# TASK INSTRUCTIONS:
The whole answer is the data below, retyped exactly.

# MATERIAL FOR THIS EXERCISE:
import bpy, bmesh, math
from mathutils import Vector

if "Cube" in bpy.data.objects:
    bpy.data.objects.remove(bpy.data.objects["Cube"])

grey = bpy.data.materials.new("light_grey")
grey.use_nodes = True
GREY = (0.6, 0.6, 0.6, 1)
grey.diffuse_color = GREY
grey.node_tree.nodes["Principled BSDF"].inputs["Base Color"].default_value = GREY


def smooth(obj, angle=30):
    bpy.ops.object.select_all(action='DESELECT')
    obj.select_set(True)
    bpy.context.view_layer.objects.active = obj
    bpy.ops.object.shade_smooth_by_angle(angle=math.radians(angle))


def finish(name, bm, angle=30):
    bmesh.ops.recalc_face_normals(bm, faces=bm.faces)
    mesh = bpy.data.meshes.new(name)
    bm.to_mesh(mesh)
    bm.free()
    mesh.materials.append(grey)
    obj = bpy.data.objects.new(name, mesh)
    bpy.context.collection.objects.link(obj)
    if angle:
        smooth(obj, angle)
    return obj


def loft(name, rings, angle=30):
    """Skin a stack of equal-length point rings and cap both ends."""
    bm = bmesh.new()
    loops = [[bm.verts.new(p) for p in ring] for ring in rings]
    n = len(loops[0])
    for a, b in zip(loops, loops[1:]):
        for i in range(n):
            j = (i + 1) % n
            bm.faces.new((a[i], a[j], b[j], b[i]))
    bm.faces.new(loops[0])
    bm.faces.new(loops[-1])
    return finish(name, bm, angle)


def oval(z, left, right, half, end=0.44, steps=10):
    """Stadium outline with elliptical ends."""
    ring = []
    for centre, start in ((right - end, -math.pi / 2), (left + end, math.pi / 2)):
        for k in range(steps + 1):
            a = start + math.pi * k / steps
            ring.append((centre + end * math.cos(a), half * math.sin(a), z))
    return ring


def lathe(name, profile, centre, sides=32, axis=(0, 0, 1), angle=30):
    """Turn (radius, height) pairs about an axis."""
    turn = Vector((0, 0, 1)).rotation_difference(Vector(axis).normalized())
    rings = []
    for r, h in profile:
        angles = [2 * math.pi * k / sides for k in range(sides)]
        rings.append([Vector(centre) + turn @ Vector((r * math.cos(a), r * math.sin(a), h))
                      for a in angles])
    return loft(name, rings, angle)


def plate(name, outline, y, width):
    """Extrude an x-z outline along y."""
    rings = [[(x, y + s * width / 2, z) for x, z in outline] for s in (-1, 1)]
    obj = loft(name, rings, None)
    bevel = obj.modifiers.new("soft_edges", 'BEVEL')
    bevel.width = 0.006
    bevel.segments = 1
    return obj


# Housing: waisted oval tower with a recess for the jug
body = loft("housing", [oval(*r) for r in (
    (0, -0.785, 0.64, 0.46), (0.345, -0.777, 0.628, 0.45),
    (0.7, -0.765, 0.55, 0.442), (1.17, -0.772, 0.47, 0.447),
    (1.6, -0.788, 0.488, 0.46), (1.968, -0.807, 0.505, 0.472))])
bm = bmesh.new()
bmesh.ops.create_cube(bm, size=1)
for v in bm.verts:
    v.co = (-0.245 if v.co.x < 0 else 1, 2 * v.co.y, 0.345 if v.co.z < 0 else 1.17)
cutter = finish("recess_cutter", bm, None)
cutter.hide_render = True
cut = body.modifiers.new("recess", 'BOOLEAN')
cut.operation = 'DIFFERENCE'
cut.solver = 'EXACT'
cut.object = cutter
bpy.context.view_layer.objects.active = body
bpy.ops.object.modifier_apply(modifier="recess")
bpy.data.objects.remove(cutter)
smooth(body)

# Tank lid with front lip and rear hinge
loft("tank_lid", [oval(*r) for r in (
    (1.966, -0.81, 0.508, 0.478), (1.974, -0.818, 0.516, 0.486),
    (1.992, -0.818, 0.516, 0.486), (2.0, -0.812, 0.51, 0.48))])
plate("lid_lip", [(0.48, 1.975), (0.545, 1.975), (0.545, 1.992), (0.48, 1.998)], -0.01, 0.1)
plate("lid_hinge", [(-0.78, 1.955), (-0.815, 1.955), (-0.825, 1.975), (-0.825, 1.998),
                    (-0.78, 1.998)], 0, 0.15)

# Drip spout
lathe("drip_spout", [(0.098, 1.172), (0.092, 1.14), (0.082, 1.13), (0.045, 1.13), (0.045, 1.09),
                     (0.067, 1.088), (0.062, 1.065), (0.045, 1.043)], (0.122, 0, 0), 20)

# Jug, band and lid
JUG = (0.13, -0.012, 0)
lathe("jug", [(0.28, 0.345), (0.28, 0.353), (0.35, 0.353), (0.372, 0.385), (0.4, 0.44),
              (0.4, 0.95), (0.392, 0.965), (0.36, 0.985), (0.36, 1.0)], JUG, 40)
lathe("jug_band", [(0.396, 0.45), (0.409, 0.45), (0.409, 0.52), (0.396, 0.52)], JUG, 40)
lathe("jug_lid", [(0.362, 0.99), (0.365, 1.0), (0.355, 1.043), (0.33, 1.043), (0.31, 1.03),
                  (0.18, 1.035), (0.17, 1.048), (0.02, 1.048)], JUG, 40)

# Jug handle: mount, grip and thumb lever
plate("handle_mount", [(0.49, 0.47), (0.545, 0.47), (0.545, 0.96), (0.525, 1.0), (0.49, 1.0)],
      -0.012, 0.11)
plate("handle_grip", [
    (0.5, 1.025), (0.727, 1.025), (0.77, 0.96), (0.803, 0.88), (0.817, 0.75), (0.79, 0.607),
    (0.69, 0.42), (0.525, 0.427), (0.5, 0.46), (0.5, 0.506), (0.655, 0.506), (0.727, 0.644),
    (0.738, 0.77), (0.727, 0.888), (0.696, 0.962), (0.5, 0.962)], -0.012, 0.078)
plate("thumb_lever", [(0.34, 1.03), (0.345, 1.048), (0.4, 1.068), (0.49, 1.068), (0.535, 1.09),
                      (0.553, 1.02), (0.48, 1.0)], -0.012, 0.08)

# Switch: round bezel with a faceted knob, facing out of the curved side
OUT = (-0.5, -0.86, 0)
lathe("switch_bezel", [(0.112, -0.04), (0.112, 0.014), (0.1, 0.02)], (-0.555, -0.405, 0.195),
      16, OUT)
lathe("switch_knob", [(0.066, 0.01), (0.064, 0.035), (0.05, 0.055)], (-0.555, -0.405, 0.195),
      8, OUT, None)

# SOLUTION FOR THIS TASK:
import bpy, bmesh, math
from mathutils import Vector

if "Cube" in bpy.data.objects:
    bpy.data.objects.remove(bpy.data.objects["Cube"])

grey = bpy.data.materials.new("light_grey")
grey.use_nodes = True
GREY = (0.6, 0.6, 0.6, 1)
grey.diffuse_color = GREY
grey.node_tree.nodes["Principled BSDF"].inputs["Base Color"].default_value = GREY


def smooth(obj, angle=30):
    bpy.ops.object.select_all(action='DESELECT')
    obj.select_set(True)
    bpy.context.view_layer.objects.active = obj
    bpy.ops.object.shade_smooth_by_angle(angle=math.radians(angle))


def finish(name, bm, angle=30):
    bmesh.ops.recalc_face_normals(bm, faces=bm.faces)
    mesh = bpy.data.meshes.new(name)
    bm.to_mesh(mesh)
    bm.free()
    mesh.materials.append(grey)
    obj = bpy.data.objects.new(name, mesh)
    bpy.context.collection.objects.link(obj)
    if angle:
        smooth(obj, angle)
    return obj


def loft(name, rings, angle=30):
    """Skin a stack of equal-length point rings and cap both ends."""
    bm = bmesh.new()
    loops = [[bm.verts.new(p) for p in ring] for ring in rings]
    n = len(loops[0])
    for a, b in zip(loops, loops[1:]):
        for i in range(n):
            j = (i + 1) % n
            bm.faces.new((a[i], a[j], b[j], b[i]))
    bm.faces.new(loops[0])
    bm.faces.new(loops[-1])
    return finish(name, bm, angle)


def oval(z, left, right, half, end=0.44, steps=10):
    """Stadium outline with elliptical ends."""
    ring = []
    for centre, start in ((right - end, -math.pi / 2), (left + end, math.pi / 2)):
        for k in range(steps + 1):
            a = start + math.pi * k / steps
            ring.append((centre + end * math.cos(a), half * math.sin(a), z))
    return ring


def lathe(name, profile, centre, sides=32, axis=(0, 0, 1), angle=30):
    """Turn (radius, height) pairs about an axis."""
    turn = Vector((0, 0, 1)).rotation_difference(Vector(axis).normalized())
    rings = []
    for r, h in profile:
        angles = [2 * math.pi * k / sides for k in range(sides)]
        rings.append([Vector(centre) + turn @ Vector((r * math.cos(a), r * math.sin(a), h))
                      for a in angles])
    return loft(name, rings, angle)


def plate(name, outline, y, width):
    """Extrude an x-z outline along y."""
    rings = [[(x, y + s * width / 2, z) for x, z in outline] for s in (-1, 1)]
    obj = loft(name, rings, None)
    bevel = obj.modifiers.new("soft_edges", 'BEVEL')
    bevel.width = 0.006
    bevel.segments = 1
    return obj


# Housing: waisted oval tower with a recess for the jug
body = loft("housing", [oval(*r) for r in (
    (0, -0.785, 0.64, 0.46), (0.345, -0.777, 0.628, 0.45),
    (0.7, -0.765, 0.55, 0.442), (1.17, -0.772, 0.47, 0.447),
    (1.6, -0.788, 0.488, 0.46), (1.968, -0.807, 0.505, 0.472))])
bm = bmesh.new()
bmesh.ops.create_cube(bm, size=1)
for v in bm.verts:
    v.co = (-0.245 if v.co.x < 0 else 1, 2 * v.co.y, 0.345 if v.co.z < 0 else 1.17)
cutter = finish("recess_cutter", bm, None)
cutter.hide_render = True
cut = body.modifiers.new("recess", 'BOOLEAN')
cut.operation = 'DIFFERENCE'
cut.solver = 'EXACT'
cut.object = cutter
bpy.context.view_layer.objects.active = body
bpy.ops.object.modifier_apply(modifier="recess")
bpy.data.objects.remove(cutter)
smooth(body)

# Tank lid with front lip and rear hinge
loft("tank_lid", [oval(*r) for r in (
    (1.966, -0.81, 0.508, 0.478), (1.974, -0.818, 0.516, 0.486),
    (1.992, -0.818, 0.516, 0.486), (2.0, -0.812, 0.51, 0.48))])
plate("lid_lip", [(0.48, 1.975), (0.545, 1.975), (0.545, 1.992), (0.48, 1.998)], -0.01, 0.1)
plate("lid_hinge", [(-0.78, 1.955), (-0.815, 1.955), (-0.825, 1.975), (-0.825, 1.998),
                    (-0.78, 1.998)], 0, 0.15)

# Drip spout
lathe("drip_spout", [(0.098, 1.172), (0.092, 1.14), (0.082, 1.13), (0.045, 1.13), (0.045, 1.09),
                     (0.067, 1.088), (0.062, 1.065), (0.045, 1.043)], (0.122, 0, 0), 20)

# Jug, band and lid
JUG = (0.13, -0.012, 0)
lathe("jug", [(0.28, 0.345), (0.28, 0.353), (0.35, 0.353), (0.372, 0.385), (0.4, 0.44),
              (0.4, 0.95), (0.392, 0.965), (0.36, 0.985), (0.36, 1.0)], JUG, 40)
lathe("jug_band", [(0.396, 0.45), (0.409, 0.45), (0.409, 0.52), (0.396, 0.52)], JUG, 40)
lathe("jug_lid", [(0.362, 0.99), (0.365, 1.0), (0.355, 1.043), (0.33, 1.043), (0.31, 1.03),
                  (0.18, 1.035), (0.17, 1.048), (0.02, 1.048)], JUG, 40)

# Jug handle: mount, grip and thumb lever
plate("handle_mount", [(0.49, 0.47), (0.545, 0.47), (0.545, 0.96), (0.525, 1.0), (0.49, 1.0)],
      -0.012, 0.11)
plate("handle_grip", [
    (0.5, 1.025), (0.727, 1.025), (0.77, 0.96), (0.803, 0.88), (0.817, 0.75), (0.79, 0.607),
    (0.69, 0.42), (0.525, 0.427), (0.5, 0.46), (0.5, 0.506), (0.655, 0.506), (0.727, 0.644),
    (0.738, 0.77), (0.727, 0.888), (0.696, 0.962), (0.5, 0.962)], -0.012, 0.078)
plate("thumb_lever", [(0.34, 1.03), (0.345, 1.048), (0.4, 1.068), (0.49, 1.068), (0.535, 1.09),
                      (0.553, 1.02), (0.48, 1.0)], -0.012, 0.08)

# Switch: round bezel with a faceted knob, facing out of the curved side
OUT = (-0.5, -0.86, 0)
lathe("switch_bezel", [(0.112, -0.04), (0.112, 0.014), (0.1, 0.02)], (-0.555, -0.405, 0.195),
      16, OUT)
lathe("switch_knob", [(0.066, 0.01), (0.064, 0.035), (0.05, 0.055)], (-0.555, -0.405, 0.195),
      8, OUT, None)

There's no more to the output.